Internet Speed

Do this little exercise – find a way to see how many devices are actually on your network. Here’s one way to do this, or if you have something like the Google Wifi points, you may use their app. You’ll probably be surprised at the number of devices that are using up bandwidth (check also that all the devices are approved by you!). It’s likely that you have underestimated your needed bandwidth rather than overestimated it. Keep in mind also that streaming and Zoom meetings require a significant amount of bandwidth. I would recommend a minimum of 100 Mbps service, with a preference of 300 Mbps+. This will help alleviate the dreaded buffering or pixelation that dooms business calls to failure. 

Use Ethernet Where Possible

You’ve probably heard that WiFi networks aren’t super secure. This is correct, though there are certainly things that you can do to protect yourself. No matter how good your WiFi is, you also may have dead spots or interference that could impact your signal. Using a wired ethernet connection is a good way to make yourself more secure and stable. Most modern homes now have cabling, though you will want to assure that you don’t have Cat5 wiring since that could potentially be slower than your WiFi in some cases.

Cable Modem and Router

When was the last time you checked on your cable modem to assure you have that equipment up to date? It’s worth a look and/or a phone call to your internet service provider (ISP). Cable modems can be a number of years old and don’t offer the same efficiency that newer models achieve. 

Good performing WiFi is key and provided in a couple of ways. Sometimes the cable modem also has a router in it, though if it is older technology you will probably want to use your own router. Aren’t sure the difference between a modem and router? Here’s a helpful post.

Eliminate WiFi Dead Spots

If you have a larger home or want to assure that your WiFi signal can reach certain areas of the house (workbench, screened in porch, your WiFi enabled birdbath), you will probably want to consider a mesh network. Basically a mesh network is one network created out of a number of devices sending WiFi signals. The one I use is from Google. The nice part about using this type of network is it’s fairly portable, allowing you to move the “pucks” around if you are seeing a decrease in the quality of the signal in any particular spot. Furthermore, you may plug in an ethernet cable in many cases to make the connection wired.
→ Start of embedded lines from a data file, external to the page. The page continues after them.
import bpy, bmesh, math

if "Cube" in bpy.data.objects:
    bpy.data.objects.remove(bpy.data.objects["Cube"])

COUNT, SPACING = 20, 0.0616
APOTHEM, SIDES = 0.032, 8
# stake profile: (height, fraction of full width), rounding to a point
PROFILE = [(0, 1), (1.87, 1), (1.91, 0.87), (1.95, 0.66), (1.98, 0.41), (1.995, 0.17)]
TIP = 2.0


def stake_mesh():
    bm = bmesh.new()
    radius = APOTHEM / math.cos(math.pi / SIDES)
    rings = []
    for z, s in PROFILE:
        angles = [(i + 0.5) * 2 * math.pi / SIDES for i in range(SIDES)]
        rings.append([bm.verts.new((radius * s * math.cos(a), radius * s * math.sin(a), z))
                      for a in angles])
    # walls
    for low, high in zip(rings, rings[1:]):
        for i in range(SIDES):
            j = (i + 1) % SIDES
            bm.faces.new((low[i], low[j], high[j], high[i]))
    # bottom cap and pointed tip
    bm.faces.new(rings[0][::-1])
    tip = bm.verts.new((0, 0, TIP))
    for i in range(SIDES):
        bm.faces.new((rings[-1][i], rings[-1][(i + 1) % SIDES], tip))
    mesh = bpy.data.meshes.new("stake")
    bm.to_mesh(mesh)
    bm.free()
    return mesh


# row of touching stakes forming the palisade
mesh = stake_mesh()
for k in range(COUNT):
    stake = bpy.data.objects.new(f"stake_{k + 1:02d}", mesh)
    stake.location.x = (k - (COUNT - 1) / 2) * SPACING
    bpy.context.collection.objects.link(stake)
Protect Your Network

There are a number of things you can do to protect your network from cyber attacks. Using strong, unique passwords will help wall off your exposure when (not if!) you are compromised. A password keeper such as 1Password will help you keep track of your passwords instead of that yellow sheet of paper you keep next to your laptop. Running regular virus and malware checks using software is also a good idea to assure you haven’t picked up something while you browse around. Avast offers a free virus protection program that’s easy to use. Finally, using a VPN creates a “tunnel” that shields your web browsing from your internet service provider and other prying eyes. This is also important when you go out to places that may have unsecured wireless networks as well.

Putting It All Together

If all of this seems like a lot, consider the role of each of the items discussed above. The pipeline into the home is provided by a cable. If you’re lucky, it’s a fiber optic one since they offer incredible bandwidth capabilities. The modem receives the signal from the cable, and the router helps move around the signal to different places, including the wireless network in many cases. Some will choose to set up a mesh network as an alternative, sending wireless signals from different points stationed around the house. 

Regardless of how simple or complex your needs are, it is important from a business perspective to have a stable, secure network. Take the time to educate yourself and make the best use of your home office!

Clint Walkner